The Method is an unconventional couples therapy retreat that Frank and Linda hear about from some friends who attended. The treatment saved their relationship. Frank and Linda decide this might be what they need to reconnect and save their marriage. The treatment is expensive and as it turns out, not just financially so.
The setting is a remote lodge in the middle of the Montana wilderness. Surrounded by forests and a lake, it’s isolated and picturesque. Phones and other distractions are taken away for the weekend so they can focus on themselves and each other. A walk in the woods changes everything for the couple. A murder and the arrival of local militia put them in a desperate battle for survival, and they are forced to trust and rely on each other.
Much of the book focuses on the failing relationship of Frank and Linda, so we get to know a good deal about them and have insight into their troubles. They truly are taking the last step before breaking up. The author gives us a relationship that feels real and characters that we empathise with and care about. There is one other couple attending The Method who are a little off. As the reader, you’re questioning whether they are part of The Method or not.

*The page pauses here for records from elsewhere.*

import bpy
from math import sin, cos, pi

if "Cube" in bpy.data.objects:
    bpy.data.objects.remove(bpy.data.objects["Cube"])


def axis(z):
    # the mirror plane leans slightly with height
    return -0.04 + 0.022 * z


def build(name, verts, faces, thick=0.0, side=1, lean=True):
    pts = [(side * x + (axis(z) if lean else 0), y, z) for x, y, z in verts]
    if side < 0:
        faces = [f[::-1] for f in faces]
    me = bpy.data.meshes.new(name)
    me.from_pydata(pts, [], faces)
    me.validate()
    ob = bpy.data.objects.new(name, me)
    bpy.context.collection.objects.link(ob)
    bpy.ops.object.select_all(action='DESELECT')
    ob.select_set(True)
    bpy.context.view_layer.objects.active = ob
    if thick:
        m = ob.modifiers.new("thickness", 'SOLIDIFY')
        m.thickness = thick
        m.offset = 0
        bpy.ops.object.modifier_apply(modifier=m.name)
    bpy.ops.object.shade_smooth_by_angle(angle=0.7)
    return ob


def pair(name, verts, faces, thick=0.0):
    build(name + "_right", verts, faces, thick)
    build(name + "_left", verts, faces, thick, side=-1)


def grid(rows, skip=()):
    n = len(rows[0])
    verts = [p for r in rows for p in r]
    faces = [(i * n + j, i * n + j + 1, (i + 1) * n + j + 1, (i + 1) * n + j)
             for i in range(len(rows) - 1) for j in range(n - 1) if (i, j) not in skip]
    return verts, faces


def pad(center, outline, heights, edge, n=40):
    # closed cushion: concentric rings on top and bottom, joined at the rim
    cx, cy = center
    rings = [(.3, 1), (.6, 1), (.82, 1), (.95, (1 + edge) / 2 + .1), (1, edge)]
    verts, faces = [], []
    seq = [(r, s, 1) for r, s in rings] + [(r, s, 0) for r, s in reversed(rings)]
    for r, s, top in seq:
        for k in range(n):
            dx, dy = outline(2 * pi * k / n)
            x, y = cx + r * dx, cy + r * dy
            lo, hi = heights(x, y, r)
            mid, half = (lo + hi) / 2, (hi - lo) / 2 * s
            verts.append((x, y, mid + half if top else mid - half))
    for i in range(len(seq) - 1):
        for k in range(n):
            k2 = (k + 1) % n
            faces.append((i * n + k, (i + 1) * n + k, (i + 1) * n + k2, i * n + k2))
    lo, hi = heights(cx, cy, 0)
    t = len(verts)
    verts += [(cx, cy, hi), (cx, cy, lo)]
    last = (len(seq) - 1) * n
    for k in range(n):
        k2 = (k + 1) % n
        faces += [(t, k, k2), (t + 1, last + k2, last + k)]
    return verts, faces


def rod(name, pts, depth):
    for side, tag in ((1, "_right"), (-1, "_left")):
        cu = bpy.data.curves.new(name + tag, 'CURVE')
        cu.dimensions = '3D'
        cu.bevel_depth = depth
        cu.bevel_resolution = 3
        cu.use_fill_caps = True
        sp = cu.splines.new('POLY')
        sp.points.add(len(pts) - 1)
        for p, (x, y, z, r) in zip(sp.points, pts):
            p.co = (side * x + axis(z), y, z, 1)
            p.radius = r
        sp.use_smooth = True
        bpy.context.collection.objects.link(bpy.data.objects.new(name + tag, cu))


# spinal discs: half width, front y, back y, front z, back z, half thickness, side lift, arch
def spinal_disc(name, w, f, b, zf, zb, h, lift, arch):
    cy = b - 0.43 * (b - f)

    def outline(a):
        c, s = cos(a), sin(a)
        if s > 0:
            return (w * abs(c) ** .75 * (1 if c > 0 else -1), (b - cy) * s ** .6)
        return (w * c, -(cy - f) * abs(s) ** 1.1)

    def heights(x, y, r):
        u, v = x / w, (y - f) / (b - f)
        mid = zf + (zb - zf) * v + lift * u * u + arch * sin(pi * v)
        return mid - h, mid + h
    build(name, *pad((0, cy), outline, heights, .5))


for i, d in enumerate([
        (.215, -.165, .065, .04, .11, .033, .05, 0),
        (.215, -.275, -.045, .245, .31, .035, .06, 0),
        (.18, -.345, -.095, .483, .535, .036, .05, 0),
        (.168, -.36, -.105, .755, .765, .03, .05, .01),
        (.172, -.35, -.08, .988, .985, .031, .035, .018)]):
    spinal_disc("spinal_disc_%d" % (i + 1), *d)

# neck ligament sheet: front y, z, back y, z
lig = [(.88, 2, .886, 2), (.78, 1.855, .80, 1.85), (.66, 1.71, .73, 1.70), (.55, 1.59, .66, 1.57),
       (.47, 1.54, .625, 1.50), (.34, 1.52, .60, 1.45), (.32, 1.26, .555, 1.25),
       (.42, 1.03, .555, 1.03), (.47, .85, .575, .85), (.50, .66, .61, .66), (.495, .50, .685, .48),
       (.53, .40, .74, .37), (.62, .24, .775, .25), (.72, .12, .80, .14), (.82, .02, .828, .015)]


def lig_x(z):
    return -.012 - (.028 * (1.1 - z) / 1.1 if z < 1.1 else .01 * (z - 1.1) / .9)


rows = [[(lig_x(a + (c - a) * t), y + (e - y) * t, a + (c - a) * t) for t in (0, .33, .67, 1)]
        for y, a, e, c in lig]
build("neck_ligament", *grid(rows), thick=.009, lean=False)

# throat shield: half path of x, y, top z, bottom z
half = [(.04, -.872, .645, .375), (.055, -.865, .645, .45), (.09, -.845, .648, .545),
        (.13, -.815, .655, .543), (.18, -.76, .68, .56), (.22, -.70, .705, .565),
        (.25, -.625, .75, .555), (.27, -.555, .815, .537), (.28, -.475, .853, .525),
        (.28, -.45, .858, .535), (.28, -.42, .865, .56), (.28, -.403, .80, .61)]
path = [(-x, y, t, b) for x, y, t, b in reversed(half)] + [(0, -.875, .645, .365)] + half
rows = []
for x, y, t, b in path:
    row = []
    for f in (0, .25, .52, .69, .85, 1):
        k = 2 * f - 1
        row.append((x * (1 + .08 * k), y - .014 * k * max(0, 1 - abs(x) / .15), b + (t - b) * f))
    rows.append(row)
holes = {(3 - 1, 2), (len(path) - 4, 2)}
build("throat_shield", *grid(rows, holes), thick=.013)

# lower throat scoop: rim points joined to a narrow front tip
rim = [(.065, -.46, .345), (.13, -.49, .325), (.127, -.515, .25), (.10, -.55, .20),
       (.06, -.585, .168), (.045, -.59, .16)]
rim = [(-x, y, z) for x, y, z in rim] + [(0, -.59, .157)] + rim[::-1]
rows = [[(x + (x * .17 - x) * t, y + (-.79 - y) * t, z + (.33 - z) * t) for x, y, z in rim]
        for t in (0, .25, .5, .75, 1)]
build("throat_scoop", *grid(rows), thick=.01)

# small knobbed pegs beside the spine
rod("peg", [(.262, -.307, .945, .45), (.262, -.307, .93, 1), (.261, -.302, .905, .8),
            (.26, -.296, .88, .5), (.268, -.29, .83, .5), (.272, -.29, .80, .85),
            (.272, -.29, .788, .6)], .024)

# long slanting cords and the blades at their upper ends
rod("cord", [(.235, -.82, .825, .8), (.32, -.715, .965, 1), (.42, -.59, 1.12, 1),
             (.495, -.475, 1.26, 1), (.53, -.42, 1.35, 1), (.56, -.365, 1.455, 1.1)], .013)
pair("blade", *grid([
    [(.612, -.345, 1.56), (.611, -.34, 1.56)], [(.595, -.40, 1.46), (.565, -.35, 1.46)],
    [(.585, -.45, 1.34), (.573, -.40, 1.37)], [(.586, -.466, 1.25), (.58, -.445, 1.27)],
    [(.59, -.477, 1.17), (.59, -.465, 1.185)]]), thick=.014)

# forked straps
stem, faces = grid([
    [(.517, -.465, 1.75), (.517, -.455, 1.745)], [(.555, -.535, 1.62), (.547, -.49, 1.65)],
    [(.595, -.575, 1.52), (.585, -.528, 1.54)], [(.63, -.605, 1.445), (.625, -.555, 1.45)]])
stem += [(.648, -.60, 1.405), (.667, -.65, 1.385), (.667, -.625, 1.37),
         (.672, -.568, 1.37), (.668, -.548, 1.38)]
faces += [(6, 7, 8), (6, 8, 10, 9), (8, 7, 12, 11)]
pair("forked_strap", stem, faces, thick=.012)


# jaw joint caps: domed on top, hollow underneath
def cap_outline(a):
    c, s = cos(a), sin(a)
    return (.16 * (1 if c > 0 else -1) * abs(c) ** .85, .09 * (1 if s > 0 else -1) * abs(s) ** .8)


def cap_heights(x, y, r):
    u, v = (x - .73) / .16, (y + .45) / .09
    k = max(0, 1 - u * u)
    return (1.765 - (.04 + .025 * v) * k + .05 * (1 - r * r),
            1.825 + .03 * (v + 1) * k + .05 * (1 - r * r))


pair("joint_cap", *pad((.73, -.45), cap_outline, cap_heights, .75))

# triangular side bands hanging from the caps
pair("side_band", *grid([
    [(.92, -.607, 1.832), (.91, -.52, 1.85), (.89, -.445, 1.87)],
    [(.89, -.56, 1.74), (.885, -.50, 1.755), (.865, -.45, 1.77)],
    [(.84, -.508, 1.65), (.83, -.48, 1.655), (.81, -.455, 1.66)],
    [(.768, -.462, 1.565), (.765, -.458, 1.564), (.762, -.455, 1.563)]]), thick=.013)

The book starts with a bang and then we’re taken back to preceding events. This is a great hook to draw you in. The story builds steadily and really picks up to a breakneck pace for the final third. We’re sold a few red herrings along the way – what you expect the focus of the book to be shifts into something quite different.
The militia antagonists are particularly relevant today with nationalism, localism, and government mistrust rampant. Sarge, the leader of the militia, offers more of a character than the brutes who follow his lead. They fall into more of the hillbilly lunatic stereotype. Unfortunately for Frank and Linda, a one armed militia man named Colby is one of the lunatics. He’s violent, sadistic and, fair warning, we do see a significant torture situation.
The climax of the story is gripping and once again, expectations are flipped. This is a book that would be hurt by spoilers so I’m not going to go into further detail. What really makes the book is the strong characterisations, and Duncan Ralston shows us that as the cover states, Love is Pain.
Reviewed by Andrew Tadman. @thebooksofblood